Calls for policy shift
"I think there's a consensus even among those who regard the Iranian regime as the devil incarnate that better relations would be an enormous plus to the United States and its interests in the region," said Geoffrey Kemp, director of regional strategic programs at the Nixon Center for Peace and Freedom, an offshoot of the presidential library.
The first sign of new thinking on Iran came last year, when a panel assembled by the Washington Institute for Near East Policy urged the Clinton administration to craft a common policy with Europe and Japan, which refuse to adopt economic sanctions against Iran.

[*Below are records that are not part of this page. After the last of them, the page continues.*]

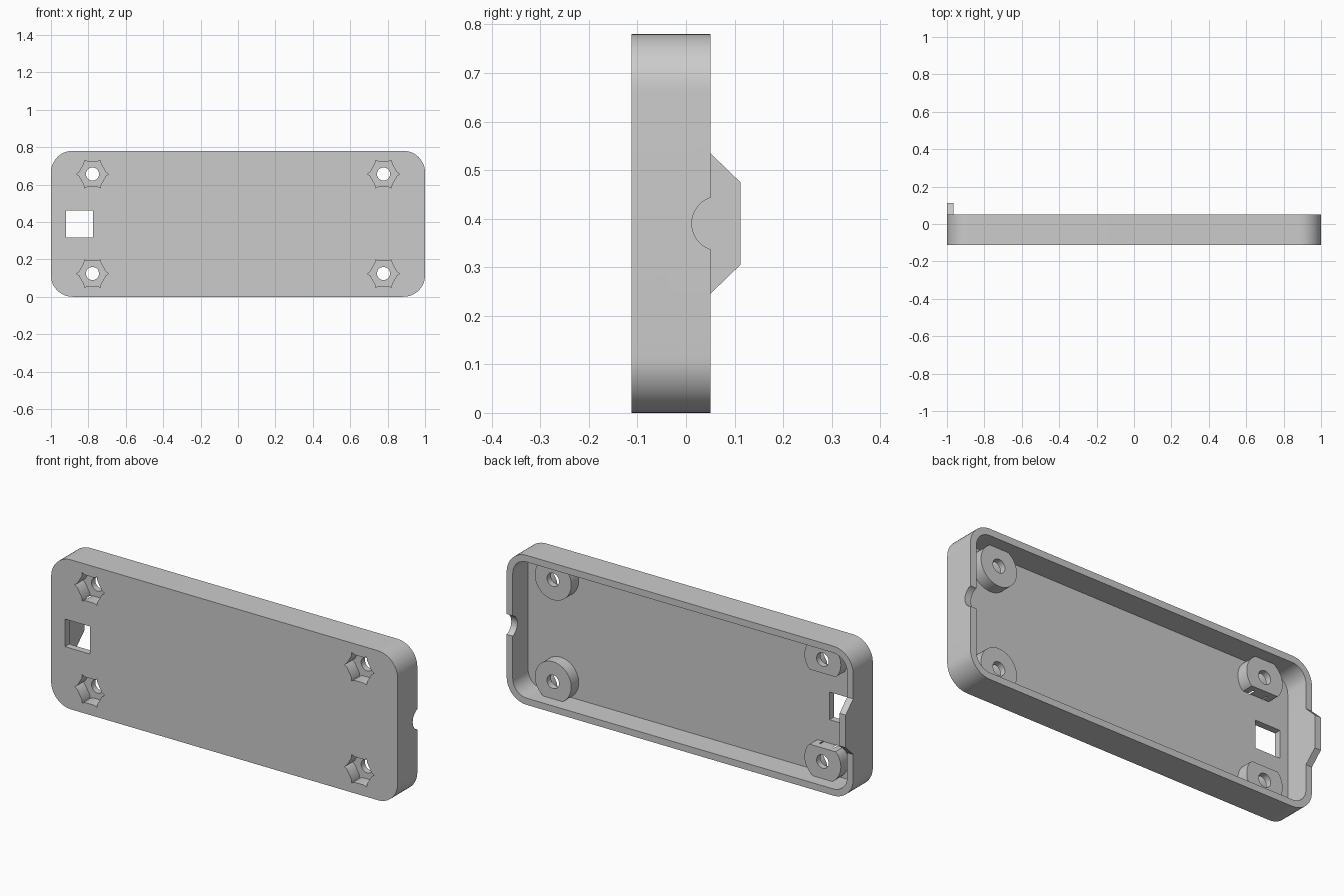
import bpy, bmesh, math
from mathutils import Vector

if "Cube" in bpy.data.objects:
    bpy.data.objects.remove(bpy.data.objects["Cube"], do_unlink=True)

FRONT, RIM, HEIGHT = -0.112, 0.05, 0.78
WALL = 0.035
FLOOR = FRONT + WALL
MID = HEIGHT / 2
BOSS_X, BOSS_DZ, BOSS_TOP = 0.778, 0.266, -0.015

grey = bpy.data.materials.new("plain grey")
grey.use_nodes = True
grey.diffuse_color = (0.6, 0.6, 0.6, 1)
grey.node_tree.nodes["Principled BSDF"].inputs["Base Color"].default_value = (0.6, 0.6, 0.6, 1)


def prism(name, profile, start, end, axis="y"):
    """Extrude a flat profile: (x, z) points along y, or (y, z) points along x."""
    def place(p, t):
        return Vector((p[0], t, p[1])) if axis == "y" else Vector((t, p[0], p[1]))
    bm = bmesh.new()
    base = bm.faces.new([bm.verts.new(place(p, start)) for p in profile])
    moved = bmesh.ops.extrude_face_region(bm, geom=[base])["geom"]
    shift = place((0, 0), end - start)
    bmesh.ops.translate(bm, vec=shift, verts=[v for v in moved if isinstance(v, bmesh.types.BMVert)])
    bmesh.ops.recalc_face_normals(bm, faces=bm.faces)
    mesh = bpy.data.meshes.new(name)
    bm.to_mesh(mesh)
    bm.free()
    mesh.materials.append(grey)
    obj = bpy.data.objects.new(name, mesh)
    bpy.context.collection.objects.link(obj)
    return obj


def circle(cx, cz, r, n=48):
    return [(cx + r * math.cos(math.tau * i / n), cz + r * math.sin(math.tau * i / n)) for i in range(n)]


def rounded_rect(inset, r, steps=12):
    pts = []
    hx, hz = 1 - inset - r, MID - inset - r
    for k, (sx, sz) in enumerate([(1, 1), (-1, 1), (-1, -1), (1, -1)]):
        for i in range(steps + 1):
            a = math.pi / 2 * (k + i / steps)
            pts.append((sx * hx + r * math.cos(a), MID + sz * hz + r * math.sin(a)))
    return pts


def nut_pocket(cx, cz):
    """Hexagon with a small pointed relief at every corner."""
    pts = []
    for k in range(6):
        for offset, r in ((-8, 0.072), (0, 0.086), (8, 0.072)):
            a = math.radians(60 * k + offset)
            pts.append((cx + r * math.cos(a), cz + r * math.sin(a)))
    return pts


def combine(target, tool, operation):
    mod = target.modifiers.new(operation.lower(), "BOOLEAN")
    mod.operation, mod.solver, mod.object = operation, "EXACT", tool
    tool.hide_render = True
    bpy.context.view_layer.objects.active = target
    bpy.ops.object.modifier_apply(modifier=mod.name)
    bpy.data.objects.remove(tool, do_unlink=True)


# Open tray with rounded corners
cover = prism("case_cover", rounded_rect(0, 0.115), FRONT, RIM)
combine(cover, prism("cavity", rounded_rect(WALL, 0.08), FLOOR, RIM + 0.1), "DIFFERENCE")

# Tapered tab rising from the rim at one end
tab = [(0, MID - 0.145), (RIM, MID - 0.145), (0.112, MID - 0.085),
       (0.112, MID + 0.085), (RIM, MID + 0.145), (0, MID + 0.145)]
combine(cover, prism("tab", tab, -1, -1 + WALL, "x"), "UNION")

# Screw bosses; the pair beside the window is cut flat on the facing side
corners = [(sx * BOSS_X, MID + sz * BOSS_DZ, sx, sz) for sx in (-1, 1) for sz in (-1, 1)]
for x, z, sx, sz in corners:
    outline = circle(x, z, 0.105)
    if sx < 0:
        flat = MID + sz * 0.195
        outline = [(px, max(pz, flat) if sz > 0 else min(pz, flat)) for px, pz in outline]
    combine(cover, prism("boss", outline, FLOOR - 0.02, BOSS_TOP), "UNION")

# Nut pockets from the front, screw holes right through
for x, z, sx, sz in corners:
    combine(cover, prism("nut_pocket", nut_pocket(x, z), FRONT - 0.1, -0.047), "DIFFERENCE")
    combine(cover, prism("screw_hole", circle(x, z, 0.035, 32), FRONT - 0.1, RIM), "DIFFERENCE")

# Square window and round cable notch
window = [(-0.92, MID - 0.072), (-0.775, MID - 0.072), (-0.775, MID + 0.072), (-0.92, MID + 0.072)]
combine(cover, prism("window", window, FRONT - 0.1, FLOOR + 0.02), "DIFFERENCE")
combine(cover, prism("notch", circle(0.068, MID, 0.056), 0.9, 1.1, "x"), "DIFFERENCE")

# Smooth rounded walls, keep edges sharp
bpy.ops.object.select_all(action="DESELECT")
cover.select_set(True)
bpy.context.view_layer.objects.active = cover
bpy.ops.object.shade_smooth_by_angle(angle=math.radians(30))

Last spring, three foreign policy heavyweights -- Brent Scowcroft, a national security adviser in the Bush administration; Zbigniew Brzezinski, a national security adviser in the Carter administration; and Richard Murphy, a longtime U.S. diplomat in the Middle East -- published an article criticizing the Clinton administration's policy on Iran as ineffective.
The three urged "creative trade-offs, such as relaxing opposition to the Iranian nuclear program in exchange for rigid and comprehensive inspection and control procedures." Murphy would also offer the Iranians talks with a high-level official, such as a deputy secretary of state, thus "granting the Islamic regime a legitimacy we have withheld until now."

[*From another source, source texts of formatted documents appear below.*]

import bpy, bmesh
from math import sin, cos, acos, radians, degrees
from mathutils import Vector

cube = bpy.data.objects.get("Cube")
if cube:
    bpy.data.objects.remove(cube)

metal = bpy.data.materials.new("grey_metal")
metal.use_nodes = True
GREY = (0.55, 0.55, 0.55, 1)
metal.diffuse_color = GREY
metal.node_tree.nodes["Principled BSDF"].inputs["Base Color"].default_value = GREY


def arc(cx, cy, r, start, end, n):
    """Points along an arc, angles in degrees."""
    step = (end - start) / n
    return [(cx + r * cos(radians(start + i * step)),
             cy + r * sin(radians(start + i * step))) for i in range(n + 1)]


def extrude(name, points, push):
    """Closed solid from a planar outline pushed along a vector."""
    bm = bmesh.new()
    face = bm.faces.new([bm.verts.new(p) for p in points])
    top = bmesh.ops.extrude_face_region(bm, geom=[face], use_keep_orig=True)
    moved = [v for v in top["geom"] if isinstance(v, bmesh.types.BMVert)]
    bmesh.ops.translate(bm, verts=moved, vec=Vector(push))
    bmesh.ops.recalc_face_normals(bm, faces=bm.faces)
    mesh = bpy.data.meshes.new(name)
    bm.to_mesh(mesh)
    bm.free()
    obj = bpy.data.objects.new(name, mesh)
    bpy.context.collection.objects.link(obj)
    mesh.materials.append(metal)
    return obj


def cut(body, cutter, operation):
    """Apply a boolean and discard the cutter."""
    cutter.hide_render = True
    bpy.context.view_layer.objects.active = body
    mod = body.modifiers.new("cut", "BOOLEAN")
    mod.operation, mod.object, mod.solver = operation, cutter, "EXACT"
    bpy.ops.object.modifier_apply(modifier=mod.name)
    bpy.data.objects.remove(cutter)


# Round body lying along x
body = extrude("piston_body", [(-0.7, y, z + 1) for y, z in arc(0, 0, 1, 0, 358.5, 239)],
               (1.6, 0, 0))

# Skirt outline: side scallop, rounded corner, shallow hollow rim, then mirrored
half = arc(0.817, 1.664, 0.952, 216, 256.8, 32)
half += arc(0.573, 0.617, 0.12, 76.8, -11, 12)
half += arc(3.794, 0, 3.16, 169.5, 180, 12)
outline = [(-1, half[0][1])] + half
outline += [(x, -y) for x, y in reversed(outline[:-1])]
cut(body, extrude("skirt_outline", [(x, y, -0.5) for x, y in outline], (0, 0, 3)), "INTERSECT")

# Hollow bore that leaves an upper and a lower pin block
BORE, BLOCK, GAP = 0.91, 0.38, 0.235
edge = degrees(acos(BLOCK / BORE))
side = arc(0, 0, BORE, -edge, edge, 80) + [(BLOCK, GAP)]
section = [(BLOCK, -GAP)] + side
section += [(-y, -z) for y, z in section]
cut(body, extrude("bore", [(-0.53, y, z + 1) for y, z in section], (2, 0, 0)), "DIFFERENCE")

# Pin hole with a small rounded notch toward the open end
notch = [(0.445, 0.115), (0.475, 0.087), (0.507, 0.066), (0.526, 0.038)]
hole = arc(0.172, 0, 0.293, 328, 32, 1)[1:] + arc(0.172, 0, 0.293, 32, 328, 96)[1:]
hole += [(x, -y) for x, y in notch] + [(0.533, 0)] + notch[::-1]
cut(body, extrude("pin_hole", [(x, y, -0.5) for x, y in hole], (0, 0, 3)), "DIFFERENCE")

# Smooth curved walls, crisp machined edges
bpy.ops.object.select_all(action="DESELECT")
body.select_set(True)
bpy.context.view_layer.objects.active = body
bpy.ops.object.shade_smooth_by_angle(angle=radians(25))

In the months since the Iranian election, more voices have called for a shift in U.S. policy. At a hearing in July, Rep. Lee H. Hamilton, an Indiana Democrat, said U.S. pressure had failed to produce any change in Iranian behavior and told Clinton administration officials: "At the very least, that calls into question your policy and should make us more willing to explore other possibilities."
"What we have to do is find some deals that improve our security and offer [Iran] something in return," said Patrick L. Clawson, a professor at National Defense University, a Defense Department school.
Ideas raised at a recent Middle East Institute symposium included nongovernment contacts between Iranians and Americans. But any such unofficial diplomacy alarms the Clinton administration.
"Been there, done that -- not interested," said the senior official, referring to the cast of characters in the Iran arms-for-hostages scandal in the Reagan presidency that included Iranian, Israeli and Saudi middlemen and a retired U.S. major general.
Experts agree that any softening in U.S. policy could backfire on the Clinton administration if Iran is found to have been behind the 1996 bombing at the Khobar Towers military housing complex in Saudi Arabia that killed 19 U.S. servicemen.
"If it turns out that there is persuasive evidence, pressure to retaliate will be enormous," says Alfred L. Atherton, former U.S. ambassador to Egypt. This, he said, would set back any change "for a long time."
Pub Date: 8/22/97